Bohannon was brilliant in defeat, hitting six 3-point field goals, matching his career high with 24 points and setting a new career high with 10 assists. Cordell Pemsl added 14 points and a career-best 11 rebounds, but the two freshmen got very little help from anyone else.
Senior Peter Jok, named first-team All-Big Ten earlier in the week, made just 1 of 6 3-point attempts and finished with nine points and four turnovers. After making a school-record 22 free throws in an earlier win over Indiana, he did not go to the foul line a single time.
Bettendorf’s Nicholas Baer, who had scored 34 points in the two previous games and was named the Big Ten’s Sixth Man of the Year this week, got his only points with about two minutes to go.
“Nicholas had a very uncharacteristic game for him,’’MCaffery said. “I don't remember him having a game like this in two years. He's always really locked in. If he's not making threes, he's usually very effective. He was a little bit sideways tonight for some reason.

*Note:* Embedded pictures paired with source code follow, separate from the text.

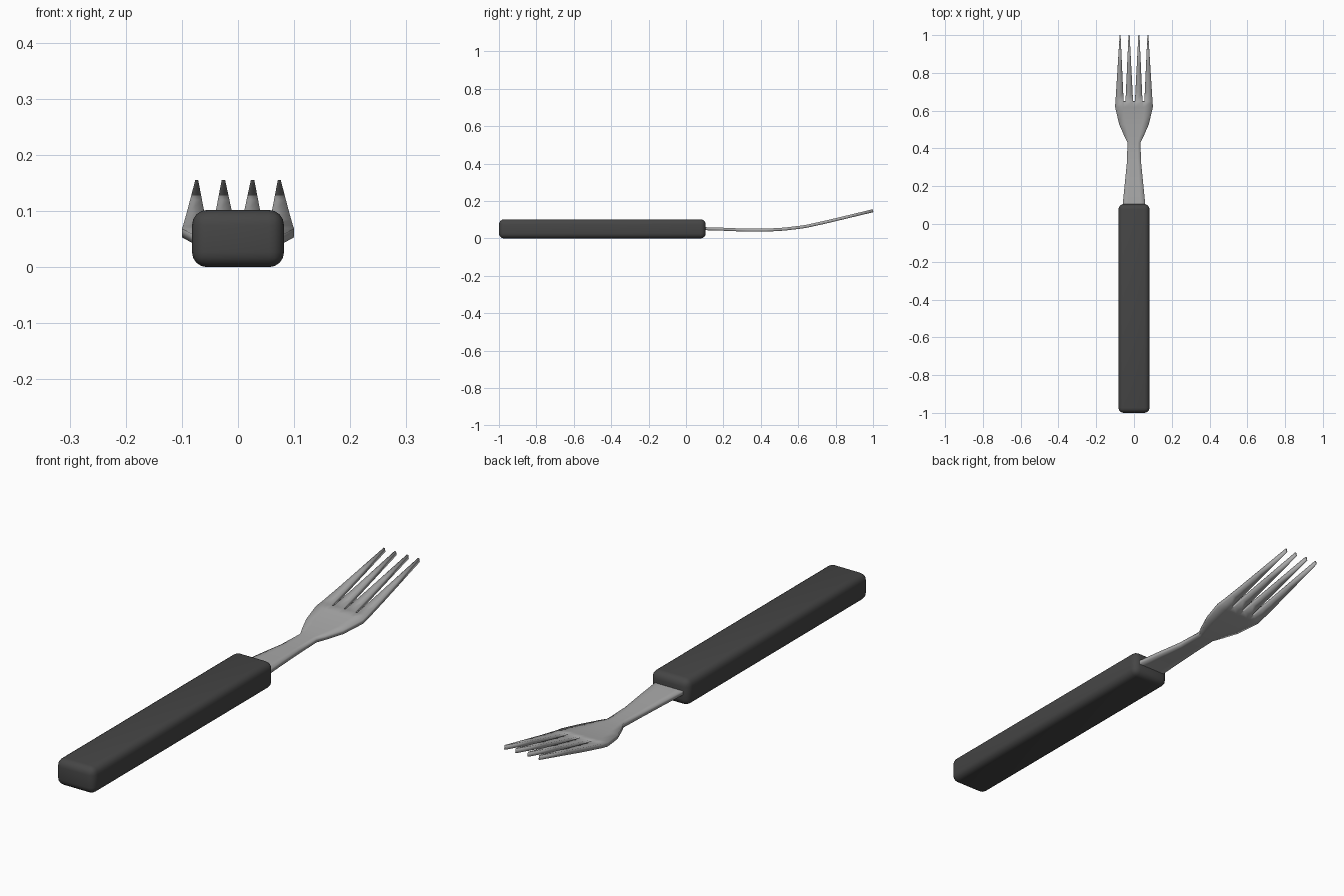
import bpy, bmesh

if "Cube" in bpy.data.objects:
    bpy.data.objects.remove(bpy.data.objects["Cube"])

def material(name, v):
    m = bpy.data.materials.new(name)
    m.diffuse_color = (v, v, v, 1)
    m.use_nodes = True
    m.node_tree.nodes["Principled BSDF"].inputs["Base Color"].default_value = m.diffuse_color
    return m

dark = material("dark plastic", 0.06)
steel = material("brushed steel", 0.40)

def finish(name, bm, mat):
    bmesh.ops.recalc_face_normals(bm, faces=bm.faces)
    me = bpy.data.meshes.new(name)
    bm.to_mesh(me)
    bm.free()
    ob = bpy.data.objects.new(name, me)
    bpy.context.collection.objects.link(ob)
    me.materials.append(mat)
    return ob

def smooth(ob, angle):
    bpy.ops.object.select_all(action='DESELECT')
    ob.select_set(True)
    bpy.context.view_layer.objects.active = ob
    bpy.ops.object.shade_smooth_by_angle(angle=angle)

# Handle: rounded block
bm = bmesh.new()
bmesh.ops.create_cube(bm, size=1)
for v in bm.verts:
    v.co = (v.co.x * 0.164, -0.4475 + v.co.y * 1.105, 0.051 + v.co.z * 0.102)
bmesh.ops.bevel(bm, geom=bm.edges[:], offset=0.027, segments=4, profile=0.5, affect='EDGES')
handle = finish("handle", bm, dark)
smooth(handle, 0.9)

# Side bend of the metal: (y, mid height)
BEND = [(0.05, 0.053), (0.10, 0.052), (0.20, 0.049), (0.32, 0.044), (0.43, 0.044),
        (0.53, 0.050), (0.62, 0.061), (0.65, 0.066), (0.75, 0.088), (1.0, 0.148)]

def lerp(table, y):
    for (a, p), (b, q) in zip(table, table[1:]):
        if y <= b:
            return p + (q - p) * (y - a) / (b - a)
    return table[-1][1]

# Neck and shoulders: (y, half width), split in columns that meet the tines
BODY = [(0.05, 0.064), (0.10, 0.060), (0.20, 0.050), (0.32, 0.038), (0.43, 0.034),
        (0.46, 0.049), (0.53, 0.079), (0.62, 0.100), (0.65, 0.098)]
ROOT = [-0.098, -0.055, -0.045, -0.005, 0.005, 0.045, 0.055, 0.098]
TIPS = [-0.076, -0.071, -0.029, -0.023, 0.023, 0.029, 0.071, 0.076]

bm = bmesh.new()

def row(xs, y):
    return [bm.verts.new((x, y, lerp(BEND, y))) for x in xs]

def bridge(lo, hi, step):
    for i in range(0, len(lo) - 1, step):
        bm.faces.new((lo[i], lo[i + 1], hi[i + 1], hi[i]))

prev = None
for y, w in BODY:
    cur = row([x / 0.098 * w for x in ROOT], y)
    if prev:
        bridge(prev, cur, 1)
    prev = cur

# Four tapering tines (every second column continues)
for y in (0.70, 0.75, 0.85, 1.0):
    t = (y - 0.65) / 0.35
    cur = row([a + (b - a) * t for a, b in zip(ROOT, TIPS)], y)
    bridge(prev, cur, 2)
    prev = cur

fork = finish("fork_head", bm, steel)
mod = fork.modifiers.new("thickness", 'SOLIDIFY')
mod.thickness = 0.016
mod.offset = 0
smooth(fork, 0.6)
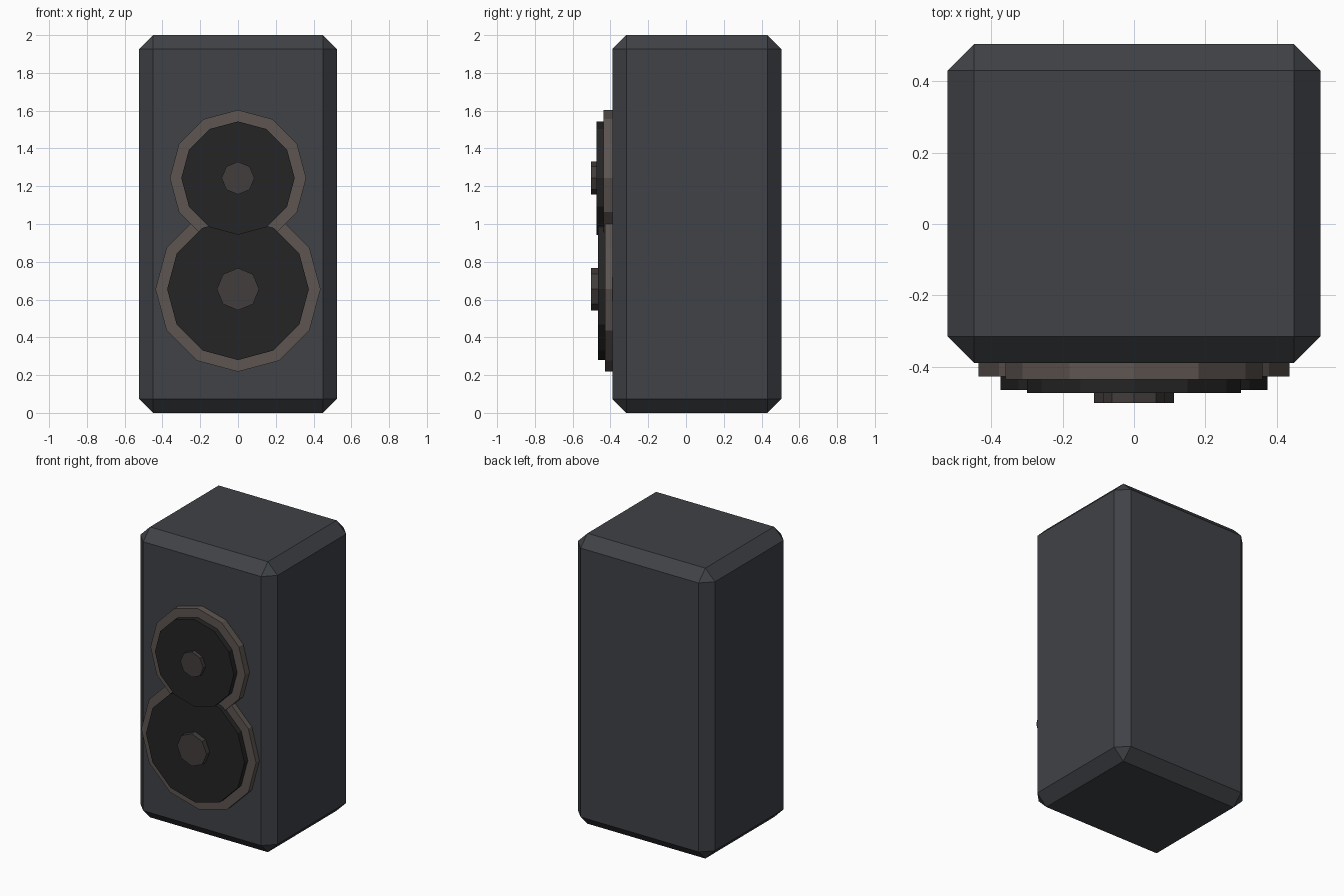
import bpy, bmesh
from math import radians
from mathutils import Matrix

if "Cube" in bpy.data.objects:
    bpy.data.objects.remove(bpy.data.objects["Cube"])

FRONT = -0.39   # y of the cabinet's front panel


def material(name, rgb):
    m = bpy.data.materials.new(name)
    m.diffuse_color = (*rgb, 1)
    m.use_nodes = True
    m.node_tree.nodes["Principled BSDF"].inputs["Base Color"].default_value = m.diffuse_color
    return m


def finish(name, bm, mat):
    bmesh.ops.recalc_face_normals(bm, faces=bm.faces)
    mesh = bpy.data.meshes.new(name)
    bm.to_mesh(mesh)
    bm.free()
    mesh.materials.append(mat)
    ob = bpy.data.objects.new(name, mesh)
    bpy.context.collection.objects.link(ob)
    return ob


def disc(name, z, radius, back, front, sides, mat):
    """Faceted disc facing -y with one corner pointing straight up."""
    bm = bmesh.new()
    place = (Matrix.Translation((0, (back + front) / 2, z))
             @ Matrix.Rotation(radians(90), 4, 'X')
             @ Matrix.Rotation(radians(90), 4, 'Z'))
    bmesh.ops.create_cone(bm, cap_ends=True, segments=sides, radius1=radius,
                          radius2=radius, depth=back - front, matrix=place)
    # Line the corners up with the vertical axis
    top = max(v.co.z for v in bm.verts)
    if top < z + radius * 0.999:
        bmesh.ops.rotate(bm, verts=bm.verts, cent=(0, 0, z),
                         matrix=Matrix.Rotation(radians(180 / sides), 3, 'Y'))
    return finish(name, bm, mat)


cabinet_mat = material("cabinet_grey", (0.050, 0.054, 0.062))
ring_mat = material("ring_brown", (0.110, 0.090, 0.080))
cone_mat = material("cone_black", (0.018, 0.018, 0.019))
cap_mat = material("cap_grey", (0.055, 0.048, 0.045))

# Cabinet: box with a single flat chamfer on every edge
bm = bmesh.new()
bmesh.ops.create_cube(bm, size=1)
bmesh.ops.scale(bm, verts=bm.verts, vec=(1.046, 0.895, 2.0))
bmesh.ops.translate(bm, verts=bm.verts, vec=(0, FRONT + 0.4475, 1.0))
bmesh.ops.bevel(bm, geom=bm.edges[:], offset=0.074, offset_type='OFFSET',
                segments=1, profile=0.5, affect='EDGES')
finish("cabinet", bm, cabinet_mat)

# Drivers: name, centre z, then (radius, front y) of ring, cone and dust cap
drivers = [
    ("upper", 1.243, (0.361, -0.437), (0.300, -0.475), (0.087, -0.503)),
    ("lower", 0.655, (0.437, -0.428), (0.375, -0.466), (0.112, -0.503)),
]
for name, z, ring, cone, cap in drivers:
    disc(name + "_ring", z, ring[0], FRONT + 0.01, ring[1], 12, ring_mat)
    disc(name + "_cone", z, cone[0], ring[1] + 0.01, cone[1], 12, cone_mat)
    disc(name + "_dust_cap", z, cap[0], cone[1] + 0.01, cap[1], 8, cap_mat)
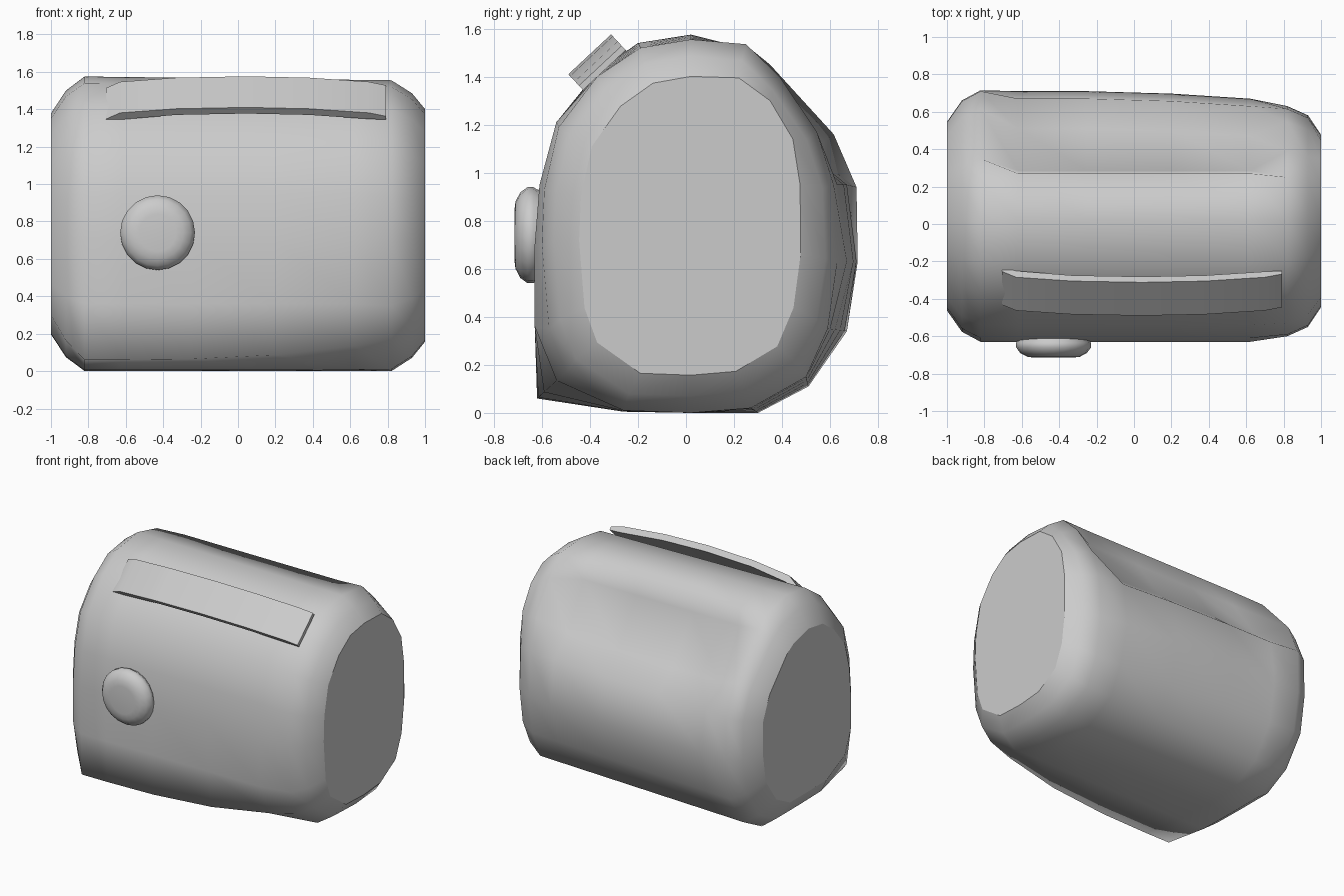
import bpy, bmesh, math

if "Cube" in bpy.data.objects:
    bpy.data.objects.remove(bpy.data.objects["Cube"])


def loft(name, rings, flat_caps=True):
    """Skin a list of closed point rings and cap both ends."""
    bm = bmesh.new()
    vr = [[bm.verts.new(p) for p in r] for r in rings]
    n = len(vr[0])
    for a, b in zip(vr, vr[1:]):
        for i in range(n):
            f = bm.faces.new((a[i], a[(i + 1) % n], b[(i + 1) % n], b[i]))
            f.smooth = True
    for r in (vr[0], vr[-1]):
        bm.faces.new(r).smooth = not flat_caps
    bmesh.ops.recalc_face_normals(bm, faces=bm.faces[:])
    me = bpy.data.meshes.new(name)
    bm.to_mesh(me)
    bm.free()
    ob = bpy.data.objects.new(name, me)
    bpy.context.collection.objects.link(ob)
    return ob


# Body cross-sections (y, z) near the left and right ends
left = [(.02, 0), (.3, 0), (.51, .11), (.67, .34), (.715, .63), (.71, .94),
        (.615, 1.16), (.35, 1.45), (.24, 1.52), (.02, 1.575), (-.2, 1.54),
        (-.37, 1.42), (-.54, 1.21), (-.61, .95), (-.63, .7), (-.63, .36),
        (-.62, .06), (-.26, .005)]
right = [(.02, 0), (.27, .02), (.5, .15), (.59, .35), (.63, .63), (.615, .95),
         (.545, 1.17), (.39, 1.4), (.25, 1.535), (.02, 1.555), (-.19, 1.52),
         (-.37, 1.4), (-.53, 1.19), (-.59, .93), (-.6, .7), (-.57, .35),
         (-.5, .17), (-.26, .01)]


def section(x):
    t = (x + .82) / 1.64
    pts = []
    for i, (a, b) in enumerate(zip(left, right)):
        k = t
        if i >= 12 and x < .7:
            k = t ** 3 if i >= 16 else 0
        pts.append((a[0] + (b[0] - a[0]) * k, a[1] + (b[1] - a[1]) * k))
    if abs(x) < .7:  # recess along the upper back, belly bulging below it
        belly = .71 - .04 * max(0, x) / .62
        pts[4] = (belly, .63)
        pts[5] = (belly - .04, .95)
        pts[6] = (belly - .2, 1.08)
        pts[7] = (.285, 1.4)
        pts[8] = (.27, 1.515)
    return pts


def end_ring(base, x, sy, sz, cy, cz, corner=0):
    pts = list(base)
    a, b = pts[16], right[16]
    pts[16] = (a[0] + (b[0] - a[0]) * corner, a[1] + (b[1] - a[1]) * corner)
    return [(x, cy + (y - cy) * sy, cz + (z - cz) * sz) for y, z in pts]


# Body: barrel with rounded ends and flat caps
rings = [end_ring(left, -1, .75, .75, .04, .785, .7),
         end_ring(left, -.92, .92, .905, .04, .785, .35)]
rings += [[(x, y, z) for y, z in section(x)] for x in (-.82, -.62, -.25, .2, .62, .82)]
rings += [end_ring(right, .93, .92, .91, .02, .785),
          end_ring(right, 1, .75, .80, .02, .785)]
for i, p in ((5, (.475, .95)), (6, (.445, 1.14)), (7, (.35, 1.3)), (8, (.22, 1.395))):
    rings[-1][i] = (1, *p)
loft("body", rings)

# Handle: shallow arched strap; stations are x, outer offset, inner offset
nrm = (-.68, .73)
strap = []
for x, out, inn in ((-.705, -.085, -.12), (-.63, -.04, -.09), (-.33, -.01, -.055),
                    (.045, 0, -.045), (.38, -.01, -.055), (.70, -.04, -.085),
                    (.79, -.065, -.09)):
    edge = ((-.49, 1.41), (-.312, 1.576))
    strap.append([(x, p[0] + nrm[0] * o, p[1] + nrm[1] * o)
                  for p, o in ((edge[0], out), (edge[1], out), (edge[1], inn), (edge[0], inn))])
handle = loft("handle", strap)
bpy.context.view_layer.objects.active = handle
handle.select_set(True)
bpy.ops.object.shade_smooth_by_angle(angle=math.radians(30))

# Front knob: turned profile (y, radius)
profile = [(-.56, .18), (-.62, .19), (-.635, .2), (-.66, .2),
           (-.69, .178), (-.71, .14), (-.715, .1)]
loft("front_knob", [[(-.43 + r * math.cos(i * math.tau / 20), y,
                      .74 + r * math.sin(i * math.tau / 20)) for i in range(20)]
                    for y, r in profile], flat_caps=False)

“Pete, you know they're going to guard him a certain way. He had a couple looks that normally would go in. They didn't go in. We were going to him. It's just unfortunate.’’
The Hoosiers opened a 10-point lead in the first half, primarily by holding Iowa scoreless for more than five minutes, but the Hawkeyes trimmed it to 43-40 at halftime, then grabbed the lead at the outset of the second half on back-to-back transition baskets by Isaiah Moss and Tyler Cook.
Their last lead was 48-47. They then scored just 14 points over the next 14 minutes as the Hoosiers pulled away.
Indiana shot 60.3 percent from the field in the game and 60 percent (12 for 20) from 3-point range.
“I thought they were playing really relaxed,’’ McCaffery said. “A lot of different people were making threes. You’ve got to give them credit ... They executed. They moved the ball. They took good shots. But obviously from our perspective, our defense was not nearly what it needed to be to compete with a team that has that many weapons.’’